Farmers top image

Couple's egg hatching venture pays off

By John Shilitsa
Christine Wamalwa at her Eshanini Bulanda Village hatchery on March 26, 2019 [Chrispen Sechere].

Hatching eggs is turning into a money maker for Antony Wamalwa and wife, Christine.

The young couple has installed an incubator in their one-bedroom house in Eshanini village, Butere where they hatch eggs bought from neighbours.

What follows is a 21-day period of patience as the couple waits for the eggs to hatch and any sign of a chick peeping through the incubator’s transparent window as they emerge from the egg shells, is a source of joy.

They have been in the venture for three years. 

“We began with less than 10 hens but increased our poultry size gradually after training from the Kenya Agricultural Productivity and Agribusiness Project,” said Wamalwa.

They were among 2,000 farmers trained on proper poultry management skills and knowledge in Kakamega five years ago and have used the skills to grow their venture.

Currently, they own an incubator with capacity to hatch over 1,000 eggs which they bought at Sh95,000. To ensure seamless hatching, they also acquired a generator which comes in handy during power outages.

“The demand for chicks in Kakamega and in neighbouring counties encouraged us to invest in the two machines and we are glad we did. We sometimes get advance orders and we hope to invest in more incubators in future to meet rising demand,” they added.

Initially, the couple raised the chicks until around three to five months but realised selling them at a younger age was more profitable and not labour intensive. They sell wek-old chicks at Sh100 each.

“After raising the chicks for several months, we realised it was a costly affair compared to selling them immediately they hatch. Feeding the chicks isn’t cheap, we had to spend a lot on feeds as the chicks could consume over 70kgs of feeds per week,” she added.

Apart from isolated incidents of being sold spoiled eggs, the couple has surmounted some of the challenges that come with hatching eggs.

Transporting the eggs has been their greatest challenge as motocycles are the cheapest means. 

The couple received training on how to inspect and identify quality eggs, however, there was a case where one egg burst inside the incubator causing all others not to hatch. There was also a time when a power outage after a transformer that supplies power was stolen, caused the chicks about to hatch to die. 

The couple is forced to visit poultry farms in person to assess the cocks and hens before paying for eggs to minimise on losses.

“A farmer must adhere to the ratio of one cock to 10 hens for us to buy their eggs. Visiting farms has worked to our assess the conditions from which our eggs come from,” she added.

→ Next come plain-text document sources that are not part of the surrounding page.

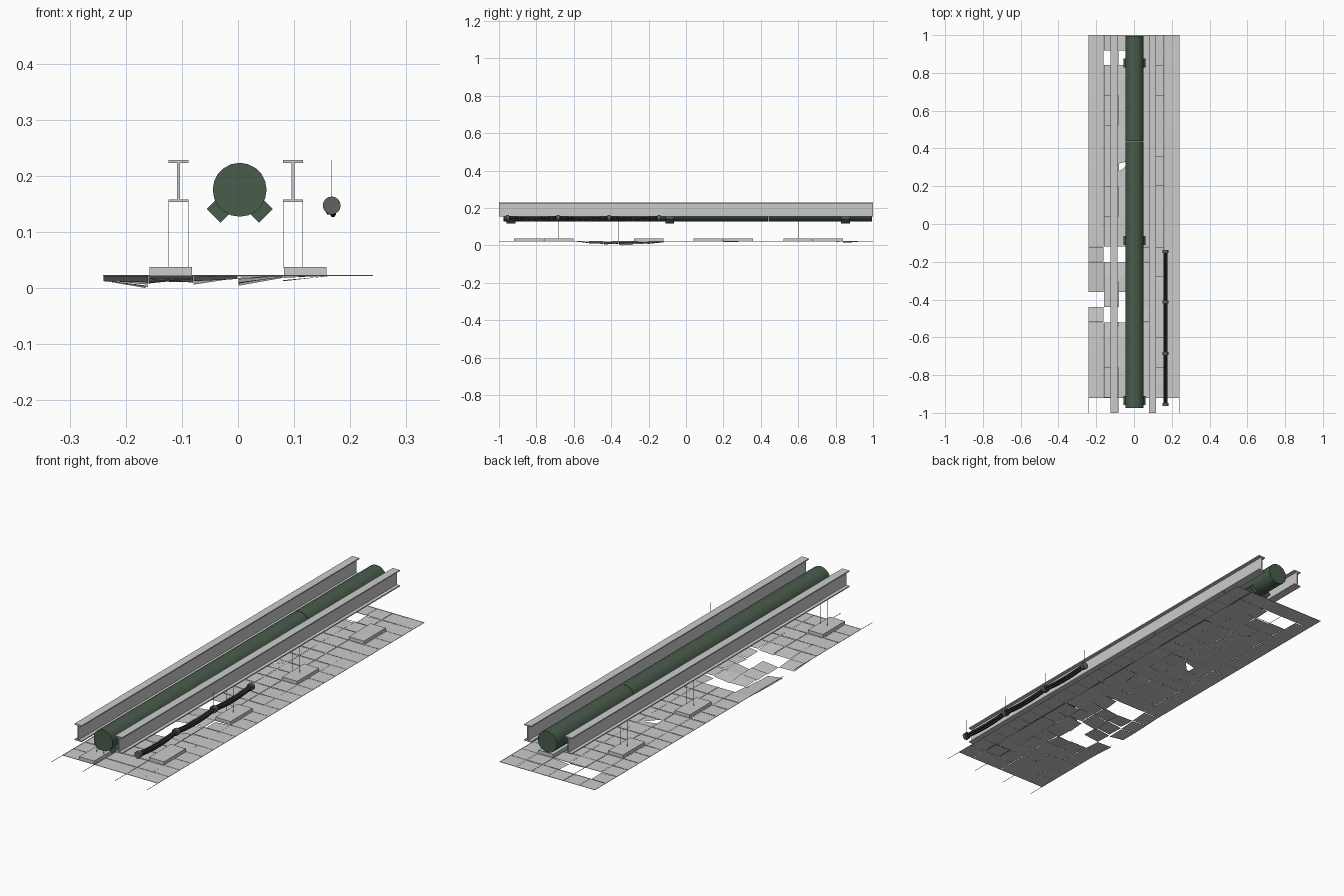
import bpy, bmesh, math, random
from mathutils import Matrix, Vector

if "Cube" in bpy.data.objects:
    bpy.data.objects.remove(bpy.data.objects["Cube"])

random.seed(4)


def material(name, rgb):
    m = bpy.data.materials.new(name)
    m.diffuse_color = (*rgb, 1)
    m.use_nodes = True
    m.node_tree.nodes["Principled BSDF"].inputs["Base Color"].default_value = m.diffuse_color
    return m


GREEN = material("green_paint", (0.065, 0.107, 0.07))
DARK = material("dark_rubber", (0.03, 0.03, 0.03))


def finish(name, bm, mat=None, smooth=False):
    bmesh.ops.recalc_face_normals(bm, faces=bm.faces)
    me = bpy.data.meshes.new(name)
    bm.to_mesh(me)
    bm.free()
    ob = bpy.data.objects.new(name, me)
    bpy.context.collection.objects.link(ob)
    if mat:
        me.materials.append(mat)
    if smooth:
        bpy.ops.object.select_all(action='DESELECT')
        ob.select_set(True)
        bpy.context.view_layer.objects.active = ob
        bpy.ops.object.shade_smooth_by_angle(angle=math.radians(35))
    return ob


def add_box(bm, center, size, rot=None):
    m = Matrix.Translation(center) @ (rot or Matrix()) @ Matrix.Diagonal((*size, 1))
    bmesh.ops.create_cube(bm, size=1, matrix=m)


def add_rod(bm, x, z, y0, y1, r, sides):
    m = Matrix.Translation((x, (y0 + y1) / 2, z)) @ Matrix.Rotation(math.pi / 2, 4, 'X')
    bmesh.ops.create_cone(bm, cap_ends=True, segments=sides, radius1=r, radius2=r,
                          depth=y1 - y0, matrix=m)


# I-beams: profile extruded along y
def i_beam(name, cx):
    w, t, web, z0, z1 = 0.018, 0.005, 0.0025, 0.153, 0.228
    half = [(w, z0), (w, z0 + t), (web, z0 + t), (web, z1 - t), (w, z1 - t), (w, z1)]
    pts = half + [(-x, z) for x, z in reversed(half)]
    bm = bmesh.new()
    f = bm.faces.new([bm.verts.new((cx + x, -1, z)) for x, z in pts])
    g = bmesh.ops.extrude_face_region(bm, geom=[f])["geom"]
    bmesh.ops.translate(bm, vec=(0, 2, 0), verts=[v for v in g if isinstance(v, bmesh.types.BMVert)])
    finish(name, bm)


BEAMS = (-0.106, 0.098)
i_beam("left_beam", BEAMS[0])
i_beam("right_beam", BEAMS[1])

# Large pipe in two lengths, with angled saddle blocks
PX, PZ = 0.003, 0.175
for name, y0, y1 in (("pipe_front", -0.975, 0.438), ("pipe_back", 0.44, 0.995)):
    bm = bmesh.new()
    add_rod(bm, PX, PZ, y0, y1, 0.048, 20)
    finish(name, bm, GREEN, True)
bm = bmesh.new()
for y in (-0.935, -0.087, 0.853):
    for s in (-1, 1):
        rot = Matrix.Rotation(s * math.pi / 4, 4, 'Y')
        d = Vector((s, 0, -1)).normalized() * 0.0475
        add_box(bm, Vector((PX, y, PZ)) + d, (0.037, 0.047, 0.035), rot)
finish("pipe_saddles", bm, GREEN)

# Lamp housings resting on the tiles, and their hanger wires
lamps = bmesh.new()
wires = bmesh.new()
for side, ys in ((-1, (-0.84, -0.36, 0.12, 0.6)), (1, (-0.68, -0.2, 0.28, 0.76))):
    bx = BEAMS[0 if side < 0 else 1]
    for y in ys:
        fallen = side < 0 and y == -0.36
        if not fallen:
            add_box(lamps, (side * 0.12, y, 0.0295), (0.076, 0.158, 0.015))
        z0 = 0.022 if fallen else 0.036
        for dx in (-0.0175, 0.0175):
            add_box(wires, (bx + dx, y, (z0 + 0.155) / 2), (0.001, 0.001, 0.155 - z0))
finish("lamp_housings", lamps)
finish("hanger_wires", wires)

# Ceiling tiles: 6 x 24 grid with missing and sagging pieces
S, X0, Y0, Z = 0.08, -0.24, -0.92, 0.022
missing = {(0, 6), (1, 5), (1, 9), (2, 9), (2, 6), (2, 5), (1, 22), (2, 22)}
# drop at corners: front left, front right, back right, back left
sag = {
    (0, 4): (0, 0.002, 0.006, 0.004), (0, 5): (0.004, 0.006, 0.012, 0.010),
    (0, 7): (0.009, 0.020, 0.018, 0.008), (0, 8): (0.008, 0.016, 0.012, 0.006),
    (0, 9): (0.006, 0.009, 0.004, 0.002), (1, 4): (0.001, 0, 0.006, 0.006),
    (1, 6): (0.012, 0.004, 0.006, 0.014), (1, 7): (0.010, 0.003, 0.004, 0.012),
    (1, 8): (0.006, 0.002, 0.012, 0.010), (2, 4): (0, 0, 0.006, 0.010),
    (2, 7): (0.016, 0.004, 0.002, 0.010), (2, 8): (0.008, 0.002, 0.005, 0.014),
    (3, 5): (0.012, 0.002, 0.002, 0.014), (3, 6): (0.018, 0.004, 0.002, 0.012),
    (3, 9): (0.014, 0.002, 0.0, 0.006), (4, 7): (0.010, 0.001, 0.001, 0.008),
    (2, 21): (0, 0, 0.005, 0.004), (3, 22): (0.008, 0.001, 0, 0.004),
    (0, 22): (0, 0.004, 0.005, 0.001), (4, 14): (0.004, 0, 0, 0.003),
}
bm = bmesh.new()
for c in range(6):
    for r in range(24):
        if (c, r) in missing:
            continue
        drop = sag.get((c, r))
        if drop is None:
            lim = 0.002 if c < 5 else 0.0004
            drop = [random.uniform(0, lim) for _ in range(4)]
        x, y = X0 + c * S, Y0 + r * S
        e = 0.0006
        xy = [(x + e, y + e), (x + S - e, y + e), (x + S - e, y + S - e), (x + e, y + S - e)]
        vs = [(a, b, Z - d) for (a, b), d in zip(xy, drop)]
        if (c, r) == (2, 15):      # chipped tile with a broken corner
            vs = [(x + 0.04, y + 0.012, Z - 0.001), vs[1], vs[2],
                  (x + 0.06, y + 0.055, Z), (x + e, y + 0.04, Z)]
            bm.faces.new([bm.verts.new(p) for p in
                          ((x + e, y + 0.04, Z), (x + 0.06, y + 0.055, Z),
                           (x + S - e, y + S - e, Z), (x + e, y + S - e, Z))])
            vs = [(x + e, y + e, Z), vs[1], vs[2], (x + 0.06, y + 0.055, Z), (x + 0.02, y + 0.01, Z)]
        bm.faces.new([bm.verts.new(p) for p in vs])
finish("ceiling_tiles", bm)

# Broken piece dangling to the lowest point
bm = bmesh.new()
bm.faces.new([bm.verts.new(p) for p in ((-0.235, -0.33, 0.012), (-0.165, -0.345, 0.0),
                                        (-0.165, -0.29, 0.003))])
finish("dangling_tile_piece", bm)

# Main runners and short cross tees of the suspended grid
bm = bmesh.new()
for x in (-0.24, -0.08, 0.08, 0.24):
    for y0, y1 in (((-1, -0.44), (-0.36, 1)) if x == -0.24 else
                   ((-1, -0.52), (-0.12, 1)) if x == -0.08 else ((-1, 1),)):
        add_box(bm, (x, (y0 + y1) / 2, Z), (0.0015, y1 - y0, 0.0015))
for r in range(25):
    y = Y0 + r * S
    for c in range(3):
        if c < 2 and 4 < r < 11:
            continue
        add_box(bm, (-0.16 + c * 0.16, min(y, 0.999), Z), (0.16, 0.0015, 0.0015))
finish("ceiling_grid", bm)

# Sagging cable bundle
CX, CZ = 0.167, 0.147
STOPS = (-0.955, -0.685, -0.412, -0.145)
for i in range(4):
    a = i * math.pi / 2 + 0.4
    cu = bpy.data.curves.new("cable", 'CURVE')
    cu.dimensions = '3D'
    cu.bevel_depth, cu.bevel_resolution, cu.use_fill_caps = 0.0052, 1, True
    pts = []
    for k in range(3):
        n = 8
        for j in range(n + (k == 2)):
            t = j / n
            dip = (0.006 + 0.0015 * i) * math.sin(math.pi * t)
            pts.append((CX + 0.006 * math.cos(a), STOPS[k] + (STOPS[k + 1] - STOPS[k]) * t,
                        CZ + 0.006 * math.sin(a) - dip))
    sp = cu.splines.new('POLY')
    sp.points.add(len(pts) - 1)
    for p, co in zip(sp.points, pts):
        p.co = (*co, 1)
    cu.materials.append(DARK)
    ob = bpy.data.objects.new("cable_%d" % (i + 1), cu)
    bpy.context.collection.objects.link(ob)

# Collars around the bundle and the wires holding them
collars, ties = bmesh.new(), bmesh.new()
for y in STOPS:
    add_rod(collars, CX, CZ, y - 0.008, y + 0.008, 0.016, 16)
    add_box(ties, (CX, y, 0.195), (0.001, 0.001, 0.066))
finish("cable_collars", collars, material("collar_grey", (0.12, 0.12, 0.12)), True)
finish("cable_wires", ties)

Currently, Wamalwa and Christine have agreed to practice semi-free range poultry rearing system to minimise on costs.

“It can be very costly to confine the birds, however, keeping them on semi-free range gives the farmer breathing space,” said Wamalwa.

They are focused on expanding the enterprise despite the challenges.

“We belong to a group of poultry farmers which is chaired by my husband, in future, we would like to expand our home into a poultry exhibition farm where even students from colleges can come to learn,” said Christine.

With the county of Kakamega having launched a major poultry project, the couple believes they will benefit from it especially in terms of getting access to quality eggs.

Kakamega County Government launched a Sh10 million poultry project that targets women, youth groups and Persons Living with Disabilities across the 12 sub counties. Already 4,000 one-month old Kienyeji improved chicks have been distributed to poultry farmers.

As a long term strategy, the county has contacted private firms who will help in hatching chicks and brood them before being given out to the farmers.

Chickens do not take long before they begin laying, broilers only take about three months to mature. A farmer, therefore, does not have to wait long to start earning.

There are no legal formalities required for this business (in most cases) unlike other businesses. Also, there are not much expenses apart from feed and drugs.

In Kenya, broiler and layer poultry are used for commercial meat and egg production.  

jshilitsa@standardmedia.co.ke    

Popular Posts

Sister Linet Kwena feeds chicken.

Related Post

© Copyright 2019 - The Standard Group PLC